Freezing strawberries is a wonderful way to preserve the joys of summer well into the winter months. Frozen strawberries can be used in many dishes, including smoothies and, once defrosted, as the main ingredient in Strawberry Pie. Just follow these simple instructions.
1. Remove stem and caps. Sort and carefully wash the strawberries in a colander. (Do not soak in water, or the strawberries will lose flavor and nutrients. Do not add sugar.)
2. Let strawberries drain for 10 minutes. Dry gently and completely with a paper towel. (Wet strawberries will not freeze well.)
3. Place strawberries individually in a single layer on cookie sheets that have been lined with waxed paper (waxed side up). Put in freezer. After the strawberries are completely frozen (about 2 to 3 hours), place them into freezer containers or flexible freezer bags and return to freezer. (Remove air from bags to prevent freezer burn.)
Freezing tofu changes its texture from smooth to crumbly and chewier. Once frozen and then defrosted, tofu can be used in any vegetable recipe where a bit of protein is desired – simply crumble it into the dish in question toward the end of the cooking time; add a tablespoon or so of low sodium vegetable, chicken or beef broth if needed, heat through and enjoy. It can also be used as a sandwich ingredient in recipes such as Open Face Tofu Sandwich. Since frozen tofu is very bland in flavor, make sure the dish you add it to has been well spiced. Use extra firm or firm tofu when freezing.
First, purchase 1 package (14 to 16 ounce) extra firm or firm tofu. Then follow these instructions:
1. Remove tofu from its container, draining the liquid from the container without pressing the liquid out of the tofu itself.
2. Cut tofu chunk into 4 equal parts. This will give you 4 (3-1/2 to 4 oz.) servings.
3. Place tofu pieces into a freezer bag, making sure they are not touching each other. Place carefully into freezer, keeping pieces separated.
4. Before using, first defrost serving/servings on the counter for a few hours, or in the refrigerator overnight. (It can be microwaved for several minutes, but I prefer the counter or refrigerator. If microwaved, handle with care because it can be hot.)
5. Once defrosted, press liquid out of the tofu, making it firm, by wrapping it in a towel and gently pressing excess liquid out with either two plates, or with your hands. (Using several parts of the towel might be necessary to get the liquid out.) It is now ready to be added to a recipe of your choice.
Modify the Recipe
The recipes in this website are often old family recipes that have
been modified to please my taste buds as I have limited my sodium intake.
My recipes are a starting point for you to try finding substitutes
for salt in cooking, and can be modified to fit your tastes. Do you
adore garlic? Try adding more than called for in the recipe. Do you

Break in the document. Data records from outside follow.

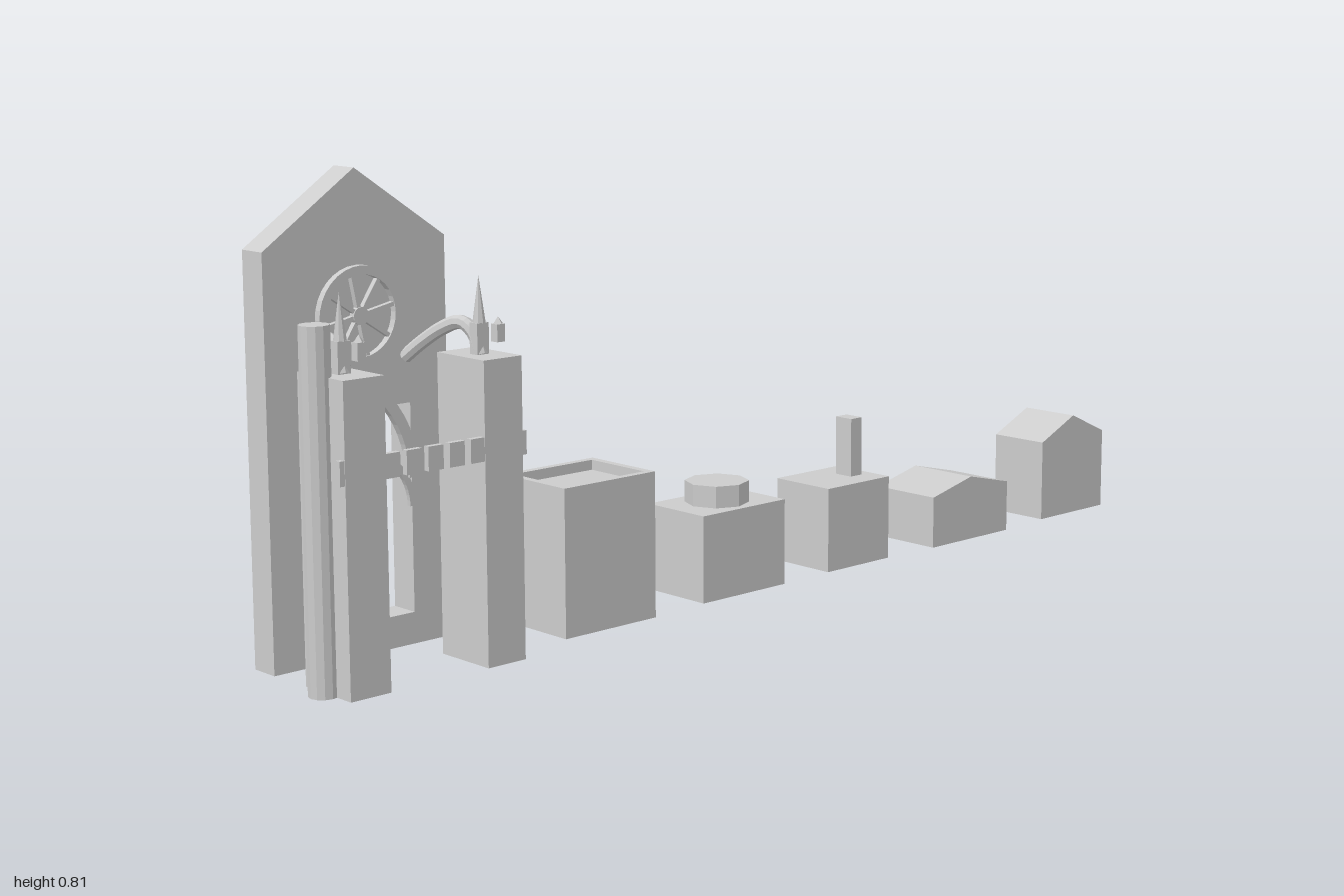
import * as THREE from 'three';

const CX = -0.79; // centre line of the church

export function createModel() {
  const root = new THREE.Group();
  const mat = new THREE.MeshStandardMaterial({ color: 0xcccccc, flatShading: true });

  const add = (name, geo, x = 0, y = 0, z = 0, parent = root) => {
    const m = new THREE.Mesh(geo, mat);
    m.name = name;
    m.position.set(x, y, z);
    parent.add(m);
    return m;
  };
  // Box given by its limits on each axis
  const block = (name, x0, x1, y0, y1, z0, z1, parent = root) =>
    add(name, new THREE.BoxGeometry(x1 - x0, y1 - y0, z1 - z0),
      (x0 + x1) / 2, (y0 + y1) / 2, (z0 + z1) / 2, parent);
  const poly = (pts) => new THREE.Shape(pts.map(([x, y]) => new THREE.Vector2(x, y)));
  const extrude = (shape, depth) =>
    new THREE.ExtrudeGeometry(shape, { depth, bevelEnabled: false, curveSegments: 16 });

  const church = new THREE.Group();
  church.name = 'church';
  root.add(church);

  // Gabled wall with a rectangular opening
  const wall = poly([[-0.18, 0], [0.18, 0], [0.18, 0.69], [0, 0.813], [-0.18, 0.69]]);
  wall.holes.push(poly([[-0.103, 0.055], [-0.103, 0.415], [0.103, 0.415], [0.103, 0.055]]));
  add('gableWall', extrude(wall, 0.055), CX, 0, -0.13, church);

  // Pointed arch band: two arcs, each centred on the opposite springing point
  const archPoints = (half, span, spring) => {
    const pts = [], r = half + span;
    const end = Math.acos(span / r);
    for (let i = 0; i <= 10; i++) {
      const a = end * i / 10;
      pts.push([-span + r * Math.cos(a), spring + r * Math.sin(a)]);
    }
    for (let i = 9; i >= 0; i--) pts.push([-pts[i][0], pts[i][1]]);
    return pts;
  };
  const archBand = (span, width, spring, depth) =>
    extrude(poly([
      ...archPoints(span + width / 2, span, spring),
      ...archPoints(span - width / 2, span, spring).reverse(),
    ]), depth);

  // Window tracery
  add('greatArch', archBand(0.1, 0.02, 0.29, 0.013), CX, 0, -0.075, church);
  for (const s of [-1, 1])
    add('lancetArch', archBand(0.05, 0.012, 0.24, 0.008), CX + s * 0.05, 0, -0.076, church);
  block('mullion', CX - 0.006, CX + 0.006, 0.055, 0.25, -0.076, -0.067, church);
  add('oculus', new THREE.TorusGeometry(0.032, 0.006, 6, 20), CX, 0.385, -0.07, church);

  // Rose window
  const rose = new THREE.Group();
  rose.name = 'roseWindow';
  rose.position.set(CX, 0.572, -0.075);
  church.add(rose);
  const ring = new THREE.Shape().absarc(0, 0, 0.083, 0, Math.PI * 2);
  ring.holes.push(new THREE.Path().absarc(0, 0, 0.068, 0, Math.PI * 2));
  add('roseRim', extrude(ring, 0.013), 0, 0, 0, rose);
  add('roseHub', new THREE.CylinderGeometry(0.015, 0.015, 0.012, 16).rotateX(Math.PI / 2), 0, 0, 0.006, rose);
  for (let i = 0; i < 8; i++) {
    const spoke = new THREE.BoxGeometry(0.058, 0.007, 0.01).translate(0.043, 0, 0.005);
    add('roseSpoke', spoke.rotateZ(i * Math.PI / 4 + 0.2), 0, 0, 0, rose);
  }

  // Towers, pinnacles and flying buttresses, mirrored
  for (const s of [-1, 1]) {
    const tx = CX + s * 0.137;
    block('tower', tx - 0.039, tx + 0.039, 0, 0.51, 0.008, 0.13, church);
    block('pinnacleBase', tx - 0.012, tx + 0.012, 0.51, 0.562, 0.06, 0.08, church);
    add('pinnacleSpire', new THREE.ConeGeometry(0.011, 0.078, 8), tx, 0.6, 0.07, church);
    block('cornerFinial', tx - 0.008, tx + 0.008, 0.536, 0.565, 0.111, 0.127, church);
    add('finialCap', new THREE.ConeGeometry(0.01, 0.012, 4), tx, 0.571, 0.119, church);
    const path = new THREE.CatmullRomCurve3([
      [0.137, 0.508, 0.073], [0.136, 0.542, 0.058], [0.131, 0.559, 0.032],
      [0.122, 0.547, -0.005], [0.108, 0.52, -0.045], [0.095, 0.493, -0.076],
    ].map(([x, y, z]) => new THREE.Vector3(CX + s * x, y, z)));
    add('flyingButtress', new THREE.TubeGeometry(path, 20, 0.012, 8), 0, 0, 0, church);
  }

  // Stair turret
  add('stairTurret', new THREE.CylinderGeometry(0.025, 0.025, 0.592, 12), -0.975, 0.296, 0.07, church);

  // Gallery of small blocks across the front
  for (let k = -4; k <= 4; k++) {
    const x = CX + k * 0.0425;
    block('galleryBlock', x - 0.015, x + 0.015, 0.345, 0.385, 0.118, 0.129, church);
  }

  // House with a parapet round its flat roof
  block('parapetHouse', -0.487, -0.281, 0, 0.244, -0.083, 0.083);
  const rim = poly([[-0.103, -0.083], [0.103, -0.083], [0.103, 0.083], [-0.103, 0.083]]);
  rim.holes.push(poly([[-0.089, -0.069], [-0.089, 0.069], [0.089, 0.069], [0.089, -0.069]]));
  add('parapet', extrude(rim, 0.018).rotateX(-Math.PI / 2), -0.384, 0.244, 0);

  // House with an eight-sided lantern
  block('lanternHouse', -0.156, 0.049, 0, 0.16, -0.073, 0.073);
  add('lantern', new THREE.CylinderGeometry(0.059, 0.059, 0.04, 8), -0.054, 0.18, 0);

  // House with a chimney
  block('chimneyHouse', 0.17, 0.336, 0, 0.16, -0.068, 0.068);
  block('chimney', 0.281, 0.31, 0.16, 0.272, -0.02, 0.02);

  // Two gabled houses
  const gabled = (name, x0, x1, eave, peak, z) =>
    add(name, extrude(poly([[x0, 0], [x1, 0], [x1, eave], [(x0 + x1) / 2, peak], [x0, eave]]), 2 * z), 0, 0, -z);
  gabled('lowGabledHouse', 0.459, 0.68, 0.1, 0.126, 0.074);
  gabled('tallGabledHouse', 0.805, 1, 0.16, 0.204, 0.062);

  return root;
}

like lime better than lemon juice? Try substituting lime juice. Once
you start thinking in terms of alternatives to salt, you can modify
your own family recipes. Your cooking options will become as broad
as your own recipe files and taste buds.